§ **Work task**
Filter these records by the string "last", copying each line that holds it.

------ Records shown ------

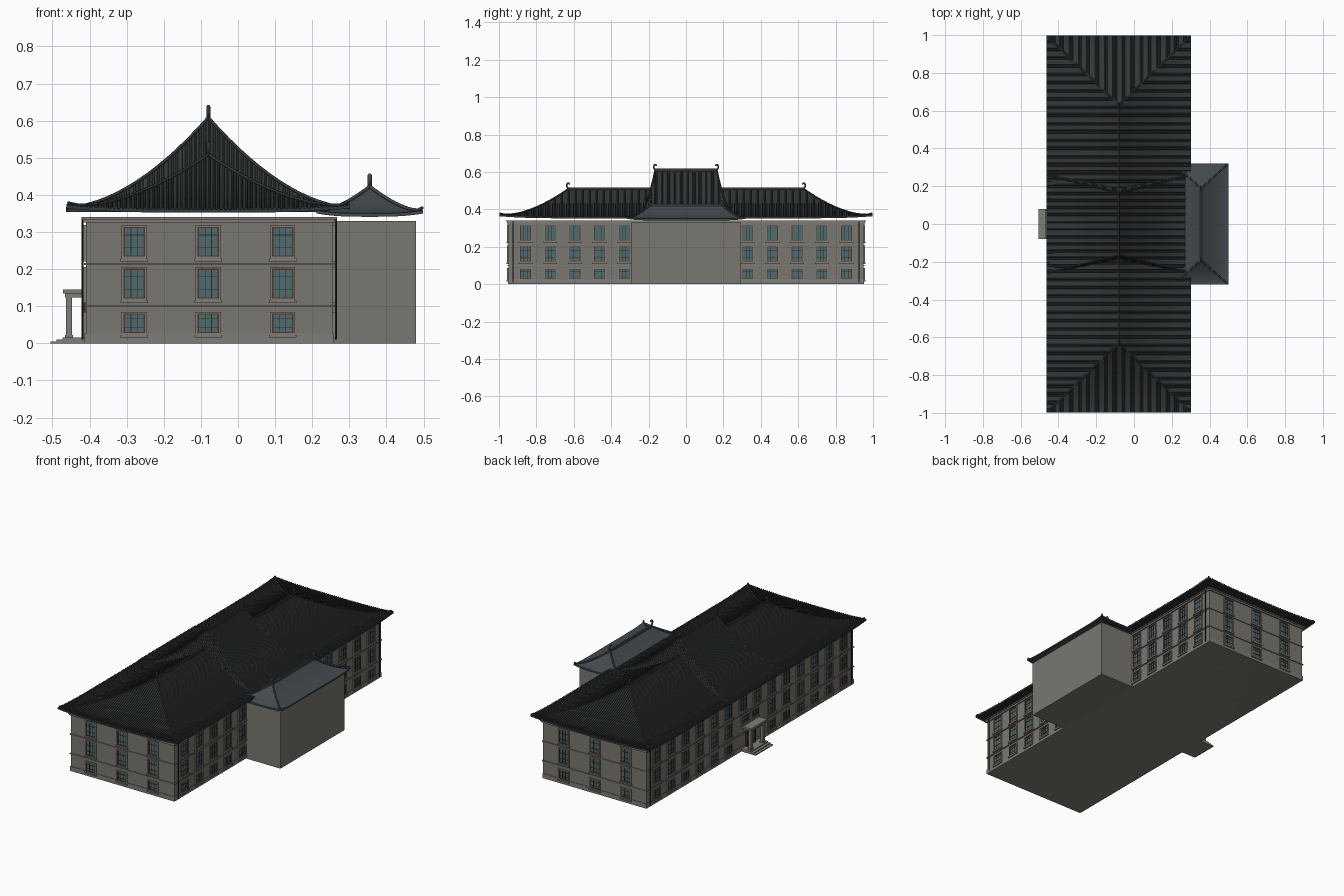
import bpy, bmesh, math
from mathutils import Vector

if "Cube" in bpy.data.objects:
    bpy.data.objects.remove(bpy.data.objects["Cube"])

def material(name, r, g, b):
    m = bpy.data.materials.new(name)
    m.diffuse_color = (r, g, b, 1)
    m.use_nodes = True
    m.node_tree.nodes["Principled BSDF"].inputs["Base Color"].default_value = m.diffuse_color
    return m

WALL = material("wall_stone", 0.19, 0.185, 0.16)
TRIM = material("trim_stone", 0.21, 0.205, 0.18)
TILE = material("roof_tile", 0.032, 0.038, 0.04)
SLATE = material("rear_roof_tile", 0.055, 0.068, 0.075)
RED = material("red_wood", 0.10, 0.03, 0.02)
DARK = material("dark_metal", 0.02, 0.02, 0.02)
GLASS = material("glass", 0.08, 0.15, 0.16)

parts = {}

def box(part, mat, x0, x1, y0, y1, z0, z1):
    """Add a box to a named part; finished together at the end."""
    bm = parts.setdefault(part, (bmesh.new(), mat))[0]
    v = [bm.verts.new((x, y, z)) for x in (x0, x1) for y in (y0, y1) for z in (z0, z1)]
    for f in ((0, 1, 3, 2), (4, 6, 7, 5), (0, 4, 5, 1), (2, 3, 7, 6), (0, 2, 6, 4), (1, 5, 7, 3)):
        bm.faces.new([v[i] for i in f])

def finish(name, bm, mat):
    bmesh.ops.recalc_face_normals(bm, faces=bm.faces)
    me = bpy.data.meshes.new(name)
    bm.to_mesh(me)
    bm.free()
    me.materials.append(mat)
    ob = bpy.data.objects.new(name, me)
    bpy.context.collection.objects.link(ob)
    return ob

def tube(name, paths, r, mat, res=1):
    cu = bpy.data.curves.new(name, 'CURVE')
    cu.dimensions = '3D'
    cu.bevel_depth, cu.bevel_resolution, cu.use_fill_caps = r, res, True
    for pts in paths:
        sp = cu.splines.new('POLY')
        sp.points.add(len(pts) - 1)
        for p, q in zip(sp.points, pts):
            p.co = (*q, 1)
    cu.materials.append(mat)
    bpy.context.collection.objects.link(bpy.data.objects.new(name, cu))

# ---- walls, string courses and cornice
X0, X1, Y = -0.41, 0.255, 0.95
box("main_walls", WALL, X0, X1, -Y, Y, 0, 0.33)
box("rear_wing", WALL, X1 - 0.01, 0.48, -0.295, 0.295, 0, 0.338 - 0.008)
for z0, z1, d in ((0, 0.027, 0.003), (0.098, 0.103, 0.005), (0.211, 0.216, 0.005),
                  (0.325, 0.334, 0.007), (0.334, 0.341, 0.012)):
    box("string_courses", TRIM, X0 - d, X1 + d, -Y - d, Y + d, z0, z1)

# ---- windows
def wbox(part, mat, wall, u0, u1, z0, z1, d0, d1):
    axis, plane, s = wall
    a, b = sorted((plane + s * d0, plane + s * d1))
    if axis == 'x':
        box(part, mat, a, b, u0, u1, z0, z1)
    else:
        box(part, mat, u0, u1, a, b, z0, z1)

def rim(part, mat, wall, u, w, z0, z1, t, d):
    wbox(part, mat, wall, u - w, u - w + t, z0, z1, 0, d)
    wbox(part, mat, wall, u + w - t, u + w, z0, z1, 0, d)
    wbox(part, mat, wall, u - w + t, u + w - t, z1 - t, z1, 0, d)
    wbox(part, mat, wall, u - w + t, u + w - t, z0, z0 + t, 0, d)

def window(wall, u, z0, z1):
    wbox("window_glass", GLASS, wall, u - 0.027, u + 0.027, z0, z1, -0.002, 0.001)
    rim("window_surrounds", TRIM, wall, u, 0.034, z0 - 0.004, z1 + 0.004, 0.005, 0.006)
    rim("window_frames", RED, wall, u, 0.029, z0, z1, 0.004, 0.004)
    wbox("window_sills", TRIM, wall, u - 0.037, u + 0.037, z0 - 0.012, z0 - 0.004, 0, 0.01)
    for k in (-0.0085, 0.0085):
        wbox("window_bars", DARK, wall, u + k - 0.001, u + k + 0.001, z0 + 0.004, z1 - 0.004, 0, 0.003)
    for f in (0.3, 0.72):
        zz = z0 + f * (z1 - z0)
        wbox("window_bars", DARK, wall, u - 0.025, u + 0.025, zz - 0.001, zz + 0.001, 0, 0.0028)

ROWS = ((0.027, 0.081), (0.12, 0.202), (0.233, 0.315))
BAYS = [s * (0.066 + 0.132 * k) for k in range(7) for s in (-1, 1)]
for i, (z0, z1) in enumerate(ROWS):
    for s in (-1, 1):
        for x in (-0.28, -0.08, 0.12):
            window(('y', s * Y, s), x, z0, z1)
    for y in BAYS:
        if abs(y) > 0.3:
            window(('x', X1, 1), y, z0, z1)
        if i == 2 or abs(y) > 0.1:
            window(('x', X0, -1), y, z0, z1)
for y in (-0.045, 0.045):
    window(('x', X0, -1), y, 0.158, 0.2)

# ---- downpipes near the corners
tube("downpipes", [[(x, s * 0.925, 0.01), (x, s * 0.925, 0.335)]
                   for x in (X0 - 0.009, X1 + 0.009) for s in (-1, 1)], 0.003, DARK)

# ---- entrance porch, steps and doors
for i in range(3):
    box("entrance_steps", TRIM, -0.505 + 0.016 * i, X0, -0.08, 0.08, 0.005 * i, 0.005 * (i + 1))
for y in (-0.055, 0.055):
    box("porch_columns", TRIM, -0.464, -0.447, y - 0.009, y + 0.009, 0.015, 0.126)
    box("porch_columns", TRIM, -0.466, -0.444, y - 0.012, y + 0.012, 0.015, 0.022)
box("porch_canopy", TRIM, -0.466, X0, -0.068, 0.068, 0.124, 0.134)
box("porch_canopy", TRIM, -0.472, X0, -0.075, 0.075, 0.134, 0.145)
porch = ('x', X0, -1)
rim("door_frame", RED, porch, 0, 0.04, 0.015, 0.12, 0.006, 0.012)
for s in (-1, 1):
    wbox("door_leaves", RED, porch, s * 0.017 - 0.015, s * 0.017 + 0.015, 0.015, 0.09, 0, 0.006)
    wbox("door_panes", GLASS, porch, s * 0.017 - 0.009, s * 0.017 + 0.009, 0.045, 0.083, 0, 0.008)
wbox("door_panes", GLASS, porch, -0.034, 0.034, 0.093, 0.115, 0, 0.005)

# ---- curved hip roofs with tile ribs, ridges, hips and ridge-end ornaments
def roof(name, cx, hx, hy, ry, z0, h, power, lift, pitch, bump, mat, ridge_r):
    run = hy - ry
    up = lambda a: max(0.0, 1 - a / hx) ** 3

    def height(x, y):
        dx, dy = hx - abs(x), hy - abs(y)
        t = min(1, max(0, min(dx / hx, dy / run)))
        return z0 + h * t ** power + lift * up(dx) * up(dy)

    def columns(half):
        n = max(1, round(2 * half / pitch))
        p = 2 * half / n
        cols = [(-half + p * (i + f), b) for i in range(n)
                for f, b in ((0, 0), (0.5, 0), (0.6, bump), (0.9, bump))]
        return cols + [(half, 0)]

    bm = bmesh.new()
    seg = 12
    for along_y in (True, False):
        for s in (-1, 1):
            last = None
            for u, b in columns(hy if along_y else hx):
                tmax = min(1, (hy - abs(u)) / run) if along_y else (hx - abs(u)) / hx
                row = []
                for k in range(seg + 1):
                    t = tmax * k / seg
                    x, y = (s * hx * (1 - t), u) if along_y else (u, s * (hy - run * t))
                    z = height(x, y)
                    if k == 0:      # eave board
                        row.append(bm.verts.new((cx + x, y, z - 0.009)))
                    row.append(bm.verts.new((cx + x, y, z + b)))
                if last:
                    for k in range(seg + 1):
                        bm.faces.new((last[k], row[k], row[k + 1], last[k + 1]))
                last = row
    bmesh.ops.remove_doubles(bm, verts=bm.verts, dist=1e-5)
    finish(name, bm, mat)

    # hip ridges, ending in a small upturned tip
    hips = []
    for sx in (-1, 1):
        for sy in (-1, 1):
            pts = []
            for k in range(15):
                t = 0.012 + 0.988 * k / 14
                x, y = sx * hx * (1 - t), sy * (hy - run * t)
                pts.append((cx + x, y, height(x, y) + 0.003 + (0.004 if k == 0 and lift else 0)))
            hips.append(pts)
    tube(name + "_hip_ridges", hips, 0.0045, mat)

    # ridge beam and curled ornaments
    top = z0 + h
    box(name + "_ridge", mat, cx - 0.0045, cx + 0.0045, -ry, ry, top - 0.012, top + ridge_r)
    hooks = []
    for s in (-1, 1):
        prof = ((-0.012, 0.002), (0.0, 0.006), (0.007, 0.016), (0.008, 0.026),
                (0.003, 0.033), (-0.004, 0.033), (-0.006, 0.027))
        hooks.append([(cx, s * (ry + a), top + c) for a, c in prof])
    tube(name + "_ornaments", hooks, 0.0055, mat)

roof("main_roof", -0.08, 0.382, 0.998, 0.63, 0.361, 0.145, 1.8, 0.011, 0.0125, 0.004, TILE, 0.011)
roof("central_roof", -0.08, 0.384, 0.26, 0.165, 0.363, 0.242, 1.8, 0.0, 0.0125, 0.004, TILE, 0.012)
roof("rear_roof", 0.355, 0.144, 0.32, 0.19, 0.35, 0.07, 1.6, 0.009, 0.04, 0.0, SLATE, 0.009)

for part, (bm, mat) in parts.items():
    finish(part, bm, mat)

------

§ **Answer for the task**
            last = None
                if last:
                        bm.faces.new((last[k], row[k], row[k + 1], last[k + 1]))
                last = row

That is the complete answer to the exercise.